January 11, 2021
A severance package is generally some amount of pay given to employees upon termination of employment. A severance package can also include continuing health insurance or other benefits for a specific time upon termination.
The purpose of a severance package is not only to assist employees while they transition from one job to another or begin a job search. It is also meant to protect the company from the employee making disparaging remarks, seeking employment with a competitor, or filing a lawsuit against the company. Therefore, if an employee acts in a prohibited way by the severance agreement, he will not be entitled to the payor benefits offered. Essentially, upon signing a severance agreement, an employee is selling his right to bring an action against the company.

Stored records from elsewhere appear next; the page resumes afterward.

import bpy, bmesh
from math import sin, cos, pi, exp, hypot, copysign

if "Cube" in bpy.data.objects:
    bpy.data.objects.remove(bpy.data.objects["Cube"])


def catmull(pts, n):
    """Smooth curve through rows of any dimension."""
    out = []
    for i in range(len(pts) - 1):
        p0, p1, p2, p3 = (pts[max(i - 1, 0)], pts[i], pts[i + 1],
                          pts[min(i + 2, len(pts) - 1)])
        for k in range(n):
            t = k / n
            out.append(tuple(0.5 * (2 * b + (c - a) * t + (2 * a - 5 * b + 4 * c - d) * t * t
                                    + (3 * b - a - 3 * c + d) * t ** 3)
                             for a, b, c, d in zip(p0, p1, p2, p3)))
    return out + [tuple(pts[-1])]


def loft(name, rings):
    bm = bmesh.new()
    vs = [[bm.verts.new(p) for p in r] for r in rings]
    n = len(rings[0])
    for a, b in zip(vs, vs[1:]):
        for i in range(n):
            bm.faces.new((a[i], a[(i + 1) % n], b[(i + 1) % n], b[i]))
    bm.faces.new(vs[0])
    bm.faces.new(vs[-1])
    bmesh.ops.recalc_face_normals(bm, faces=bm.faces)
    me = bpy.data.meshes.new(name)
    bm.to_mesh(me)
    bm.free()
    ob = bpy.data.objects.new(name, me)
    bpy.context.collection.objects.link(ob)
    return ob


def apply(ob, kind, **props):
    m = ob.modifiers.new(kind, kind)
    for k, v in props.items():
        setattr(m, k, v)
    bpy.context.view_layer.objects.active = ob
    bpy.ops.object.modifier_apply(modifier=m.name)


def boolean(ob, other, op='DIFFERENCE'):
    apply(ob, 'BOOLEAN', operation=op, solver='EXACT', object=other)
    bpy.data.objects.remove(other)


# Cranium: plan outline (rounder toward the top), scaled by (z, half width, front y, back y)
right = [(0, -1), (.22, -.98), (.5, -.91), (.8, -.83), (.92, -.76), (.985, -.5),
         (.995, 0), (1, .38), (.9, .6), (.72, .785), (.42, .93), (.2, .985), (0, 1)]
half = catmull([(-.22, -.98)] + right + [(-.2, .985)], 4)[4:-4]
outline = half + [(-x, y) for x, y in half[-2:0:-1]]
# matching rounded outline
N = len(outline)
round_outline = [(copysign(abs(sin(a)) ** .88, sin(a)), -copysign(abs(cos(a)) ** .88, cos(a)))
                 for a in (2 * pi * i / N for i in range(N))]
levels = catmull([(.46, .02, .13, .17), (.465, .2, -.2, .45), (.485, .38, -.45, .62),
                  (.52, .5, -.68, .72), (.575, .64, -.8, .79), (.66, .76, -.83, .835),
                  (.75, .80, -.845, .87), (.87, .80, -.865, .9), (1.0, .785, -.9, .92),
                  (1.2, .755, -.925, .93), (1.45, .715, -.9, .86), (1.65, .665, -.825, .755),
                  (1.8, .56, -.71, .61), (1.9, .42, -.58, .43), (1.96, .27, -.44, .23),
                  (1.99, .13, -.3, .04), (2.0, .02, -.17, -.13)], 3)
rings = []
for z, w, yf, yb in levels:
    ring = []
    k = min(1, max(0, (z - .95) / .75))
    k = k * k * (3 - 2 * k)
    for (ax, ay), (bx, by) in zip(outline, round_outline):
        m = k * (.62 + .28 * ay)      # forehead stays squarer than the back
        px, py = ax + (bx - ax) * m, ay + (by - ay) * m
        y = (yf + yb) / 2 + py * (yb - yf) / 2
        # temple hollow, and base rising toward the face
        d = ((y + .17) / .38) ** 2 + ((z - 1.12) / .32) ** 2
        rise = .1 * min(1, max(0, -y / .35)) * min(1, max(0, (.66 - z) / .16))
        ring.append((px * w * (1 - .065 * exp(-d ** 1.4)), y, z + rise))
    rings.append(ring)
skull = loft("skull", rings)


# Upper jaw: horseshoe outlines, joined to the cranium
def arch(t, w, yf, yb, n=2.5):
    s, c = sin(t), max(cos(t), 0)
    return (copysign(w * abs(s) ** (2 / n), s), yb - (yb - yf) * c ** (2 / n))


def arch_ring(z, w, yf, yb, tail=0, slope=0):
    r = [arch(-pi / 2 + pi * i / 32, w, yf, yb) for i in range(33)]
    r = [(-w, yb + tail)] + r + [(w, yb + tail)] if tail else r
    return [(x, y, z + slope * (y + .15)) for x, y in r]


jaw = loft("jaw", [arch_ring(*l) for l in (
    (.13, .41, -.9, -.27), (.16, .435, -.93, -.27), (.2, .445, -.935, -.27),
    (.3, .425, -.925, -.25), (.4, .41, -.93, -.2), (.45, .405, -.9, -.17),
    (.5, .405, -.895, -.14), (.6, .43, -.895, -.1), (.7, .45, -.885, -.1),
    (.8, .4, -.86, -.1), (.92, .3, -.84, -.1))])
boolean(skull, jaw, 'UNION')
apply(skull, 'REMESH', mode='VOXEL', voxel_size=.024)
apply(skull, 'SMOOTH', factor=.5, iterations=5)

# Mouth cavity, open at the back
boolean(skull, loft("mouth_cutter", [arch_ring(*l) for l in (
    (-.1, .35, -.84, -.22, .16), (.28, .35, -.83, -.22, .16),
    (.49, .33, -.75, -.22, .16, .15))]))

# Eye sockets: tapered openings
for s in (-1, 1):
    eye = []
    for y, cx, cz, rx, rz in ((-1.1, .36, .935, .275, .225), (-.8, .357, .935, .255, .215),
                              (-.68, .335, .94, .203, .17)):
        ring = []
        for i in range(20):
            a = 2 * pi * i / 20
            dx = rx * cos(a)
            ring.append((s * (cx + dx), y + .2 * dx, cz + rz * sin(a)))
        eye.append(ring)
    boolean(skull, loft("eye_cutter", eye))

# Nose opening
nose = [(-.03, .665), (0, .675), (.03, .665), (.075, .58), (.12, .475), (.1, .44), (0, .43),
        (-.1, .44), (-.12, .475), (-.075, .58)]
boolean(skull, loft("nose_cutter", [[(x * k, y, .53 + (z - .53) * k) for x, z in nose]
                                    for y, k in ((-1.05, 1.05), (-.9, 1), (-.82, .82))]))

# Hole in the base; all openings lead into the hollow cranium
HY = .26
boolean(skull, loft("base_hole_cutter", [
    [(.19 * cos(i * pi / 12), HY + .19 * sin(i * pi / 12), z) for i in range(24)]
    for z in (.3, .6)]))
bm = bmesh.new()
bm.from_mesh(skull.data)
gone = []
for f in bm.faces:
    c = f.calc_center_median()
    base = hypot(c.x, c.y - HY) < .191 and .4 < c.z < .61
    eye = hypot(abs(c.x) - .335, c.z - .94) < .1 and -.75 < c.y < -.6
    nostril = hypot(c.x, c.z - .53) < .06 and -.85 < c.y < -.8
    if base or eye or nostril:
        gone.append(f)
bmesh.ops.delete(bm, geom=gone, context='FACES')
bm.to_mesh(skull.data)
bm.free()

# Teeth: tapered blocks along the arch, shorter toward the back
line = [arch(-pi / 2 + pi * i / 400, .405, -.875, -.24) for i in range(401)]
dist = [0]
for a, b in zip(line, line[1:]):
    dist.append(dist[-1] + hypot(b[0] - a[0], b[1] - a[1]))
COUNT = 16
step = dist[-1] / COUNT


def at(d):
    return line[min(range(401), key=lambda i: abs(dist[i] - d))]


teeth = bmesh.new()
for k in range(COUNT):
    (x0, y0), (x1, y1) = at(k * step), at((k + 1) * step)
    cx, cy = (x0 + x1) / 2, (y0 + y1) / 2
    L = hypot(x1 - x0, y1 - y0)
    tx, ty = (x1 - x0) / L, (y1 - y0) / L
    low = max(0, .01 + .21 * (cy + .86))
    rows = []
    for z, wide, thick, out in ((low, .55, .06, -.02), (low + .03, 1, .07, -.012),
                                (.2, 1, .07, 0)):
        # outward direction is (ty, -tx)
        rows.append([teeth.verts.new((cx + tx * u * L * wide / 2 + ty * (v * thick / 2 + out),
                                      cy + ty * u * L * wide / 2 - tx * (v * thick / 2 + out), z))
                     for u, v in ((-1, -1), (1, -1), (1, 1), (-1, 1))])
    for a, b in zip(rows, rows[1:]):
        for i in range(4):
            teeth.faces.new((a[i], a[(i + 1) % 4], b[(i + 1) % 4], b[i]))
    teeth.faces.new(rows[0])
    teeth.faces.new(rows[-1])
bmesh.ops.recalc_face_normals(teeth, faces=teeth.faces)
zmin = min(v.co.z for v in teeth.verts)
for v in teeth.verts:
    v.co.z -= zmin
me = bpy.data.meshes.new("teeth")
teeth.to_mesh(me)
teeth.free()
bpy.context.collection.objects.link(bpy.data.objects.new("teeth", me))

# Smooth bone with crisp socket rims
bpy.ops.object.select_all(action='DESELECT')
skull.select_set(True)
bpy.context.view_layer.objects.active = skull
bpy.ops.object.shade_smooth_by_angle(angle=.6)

The Fair Labor Standards Act, or FLSA, is the law that provides the federal minimum wage, requirements for overtime pay, and other provisions by which an employer must abide. However, no provision within the FLSA requires an employer to provide an employee with a severance package. It only requires that an employer pay an employee’s wages through his last day of work.
There may be laws that require an employer to provide severance packages to employees in certain states. In Virginia, however, no law requires an employer to provide a severance package absent a few exceptions. Additionally, D.C. labor laws do not require that an employer provide severance pay to an employee.
While not required by federal law or Virginia and D.C. law, it is necessary where an employee was hired under an employment contract that contains provisions that state a severance package will be provided to the employee upon termination. A severance package may also be required where a company’s policy states that one must be offered to employees who have been terminated, but typically only when that termination was not for cause or gross misconduct.
Suppose an employee was entitled to severance under an employment contract or per company policies, and the employee did not receive the severance package upon termination. In that case, the Employee Benefits Security Administration (EBSA) may assist the employee in getting the severance pay or benefits.
A severance package may also require an employee to be terminated as part of a mass layoff. The Worker Adjustment and Retraining Notification Act (WARN Act) states that employers with 100 or more employees must give the employees 60 days’ notice before a mass layoff. The employer fails to provide the required 60 days’ notice; the employees are entitled to 60 days’ wages as severance pay.
When an employer provides a severance package to an employee, it should include:
Employees over the age of 40 are a protected class of employees covered by the Age Discrimination in Employment Act (ADEA) and the Older Workers Benefit Protection Act (OWBPA). Under the OWBPA, where a severance agreement states that an employee over 40 waives his right to bring any ADEA claim, the following requirements must be met:
If your employer offers you a severance package, first make sure you read and understand the severance agreement since you likely give up certain rights. Many companies hope that you will sign the deal as soon as you receive the offer, significantly when the agreement’s provisions limit or bar your right to file any lawsuit against the company.
Next, understand that those packages can be negotiated based on the size of the company and your length of employment. Most items in a severance agreement are negotiable, including the amount of money and the benefits you will receive.
Additionally, the following factors should be considered when you are preparing to sign a severance agreement:
If your employer has offered you a severance package, you may be confused about the fine print regarding your rights and benefits. The experienced attorneys at McClanahan Powers, PLLC, will help you understand what is provided in the agreement and how to negotiate any inadequate provisions. Call our office today at 703-520-1326 or contact us online to schedule a consultation with an attorney.